PS: no sooner had I typed this than away the pigeon flew. Hopefully that will soon be one relieved pigeon owner, but I hope the delay won’t bring ‘sadness’ to the life of the pigeon.
Blackfriars – Newcastle-upon-Tyne
On the wander on Saturday and stepped into Blackfriars to refresh my memory of some of the old building’s details and keep my brain working on the period model I like to work on – see theinfill for more info. It rained a lot, so this ‘piece’ comes to you from your soggy (and now sneezy) reporter on a day’s escape to the big city.
Parts of the buildings date back to the 1300s and was in almost continuous use, one way and another, which is unusual as most monastic buildings seem to have been left to fall into disrepair after the Reformation in the 1530s. These buildings, and I think there was quite a development of them by the 1500s, were rented by the various trades guilds in the city.
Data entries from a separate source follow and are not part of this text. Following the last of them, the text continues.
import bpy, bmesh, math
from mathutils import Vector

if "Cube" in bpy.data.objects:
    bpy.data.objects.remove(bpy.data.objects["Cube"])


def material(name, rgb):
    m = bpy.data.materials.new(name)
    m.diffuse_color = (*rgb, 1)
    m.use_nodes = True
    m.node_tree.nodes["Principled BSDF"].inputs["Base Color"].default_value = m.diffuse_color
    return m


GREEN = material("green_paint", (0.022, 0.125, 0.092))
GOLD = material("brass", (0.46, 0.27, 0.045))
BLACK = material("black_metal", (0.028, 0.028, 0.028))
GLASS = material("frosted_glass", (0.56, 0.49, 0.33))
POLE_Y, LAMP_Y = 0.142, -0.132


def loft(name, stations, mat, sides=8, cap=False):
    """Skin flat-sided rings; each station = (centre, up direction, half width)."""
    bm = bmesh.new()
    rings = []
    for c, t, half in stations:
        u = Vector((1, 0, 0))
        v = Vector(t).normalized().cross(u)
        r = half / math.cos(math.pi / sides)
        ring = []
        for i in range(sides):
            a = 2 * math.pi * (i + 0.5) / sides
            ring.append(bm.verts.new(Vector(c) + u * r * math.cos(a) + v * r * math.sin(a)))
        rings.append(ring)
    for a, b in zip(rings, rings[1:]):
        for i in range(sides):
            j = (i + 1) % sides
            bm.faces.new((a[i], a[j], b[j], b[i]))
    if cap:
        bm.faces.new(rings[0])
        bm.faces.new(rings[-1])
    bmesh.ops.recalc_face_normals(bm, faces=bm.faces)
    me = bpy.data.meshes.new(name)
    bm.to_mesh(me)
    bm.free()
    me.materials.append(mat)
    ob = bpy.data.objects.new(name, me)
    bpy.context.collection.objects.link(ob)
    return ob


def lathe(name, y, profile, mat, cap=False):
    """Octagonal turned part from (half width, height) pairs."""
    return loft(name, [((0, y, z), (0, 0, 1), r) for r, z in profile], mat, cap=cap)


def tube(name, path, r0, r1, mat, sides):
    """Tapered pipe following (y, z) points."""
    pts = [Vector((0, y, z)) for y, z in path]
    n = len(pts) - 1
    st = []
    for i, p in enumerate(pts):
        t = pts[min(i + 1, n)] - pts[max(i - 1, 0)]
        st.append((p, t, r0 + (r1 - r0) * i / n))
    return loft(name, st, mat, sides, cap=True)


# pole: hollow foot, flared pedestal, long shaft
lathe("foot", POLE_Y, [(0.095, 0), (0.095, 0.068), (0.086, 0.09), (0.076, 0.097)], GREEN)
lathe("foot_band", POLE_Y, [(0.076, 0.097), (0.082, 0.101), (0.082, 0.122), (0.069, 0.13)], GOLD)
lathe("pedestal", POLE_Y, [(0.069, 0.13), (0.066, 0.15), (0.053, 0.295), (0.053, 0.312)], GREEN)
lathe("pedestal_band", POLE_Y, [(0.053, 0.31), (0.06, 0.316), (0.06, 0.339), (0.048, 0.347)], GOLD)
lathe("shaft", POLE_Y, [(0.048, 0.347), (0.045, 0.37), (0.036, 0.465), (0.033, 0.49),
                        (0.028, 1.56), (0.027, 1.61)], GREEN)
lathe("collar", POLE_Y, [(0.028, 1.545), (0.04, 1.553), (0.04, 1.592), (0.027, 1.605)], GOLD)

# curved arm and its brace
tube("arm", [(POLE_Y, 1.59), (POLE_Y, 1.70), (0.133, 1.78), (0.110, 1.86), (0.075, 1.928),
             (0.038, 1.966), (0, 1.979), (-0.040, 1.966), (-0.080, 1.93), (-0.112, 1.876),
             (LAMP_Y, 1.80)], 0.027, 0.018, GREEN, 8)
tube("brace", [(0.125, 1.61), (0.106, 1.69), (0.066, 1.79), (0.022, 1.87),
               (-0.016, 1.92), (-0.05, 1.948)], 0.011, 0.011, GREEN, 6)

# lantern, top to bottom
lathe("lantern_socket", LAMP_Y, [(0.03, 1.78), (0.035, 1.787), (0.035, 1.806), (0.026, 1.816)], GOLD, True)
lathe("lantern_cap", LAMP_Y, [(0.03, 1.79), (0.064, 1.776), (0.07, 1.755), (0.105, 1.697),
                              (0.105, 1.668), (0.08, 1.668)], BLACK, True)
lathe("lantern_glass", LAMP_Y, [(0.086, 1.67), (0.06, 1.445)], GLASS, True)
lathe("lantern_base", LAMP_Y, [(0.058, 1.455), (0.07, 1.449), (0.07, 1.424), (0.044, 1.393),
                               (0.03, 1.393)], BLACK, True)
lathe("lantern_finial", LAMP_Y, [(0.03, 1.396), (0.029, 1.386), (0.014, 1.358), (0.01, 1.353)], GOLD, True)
“In the year 1552, the mayor and burgesses demised this house of Black Friars, (fn. 6) with its appurtenances, of orchards, gardens, &c. to nine of the mysteries, or most ancient trades of the town, at the yearly rent of 42s.; a ninth part to be paid by each company, to the respective uses of which were portioned out the several apartments of the monastry, with the adjacent grounds. This grant has saved the monastry from destruction; and though it has undergone many alterations, yet it still retains a considerable share of its ancient monastic character, as will be noticed hereafter.”
The only parts left that are based on some elements of the original buildings are around the cloister area, the entrance being through a long, arched passageway.
What is left is a jumble of the centuries, with sections altered according to the then current need.
Currently it is a restaurant and studios and showroom/outlets for various crafts.
The Dominican Friary Church is now a patch of grass with bits of masonry still in evidence, but, circling round to the right, on the far side of the Church site there are modern buildings designed to echo some aspects of period architecture.
Not so sure the contrasts in the modern arcade do it for me – possibly over-egging the pudding. The pseudo Tudor chimney is pleasant but somehow doesn’t ‘go’ with the roof – is it the shallow angle, possibly?
The theme of staying in tune with what used to be around is carried out in other new building too. Outside the cloister on the site where the Tanners’ building once stood, a modern arcade has been erected, with pleasingly varied arch heights and brickwork.
All this is on the edge of China Town with one of the main shopping and entertainment areas just round the next corner.
The mix and match and huge variety of history, people and place, brought back how much I do miss the city sometimes.
Further elated article
- St. Dominic and the Friars Preachers (insightscoop.typepad.com)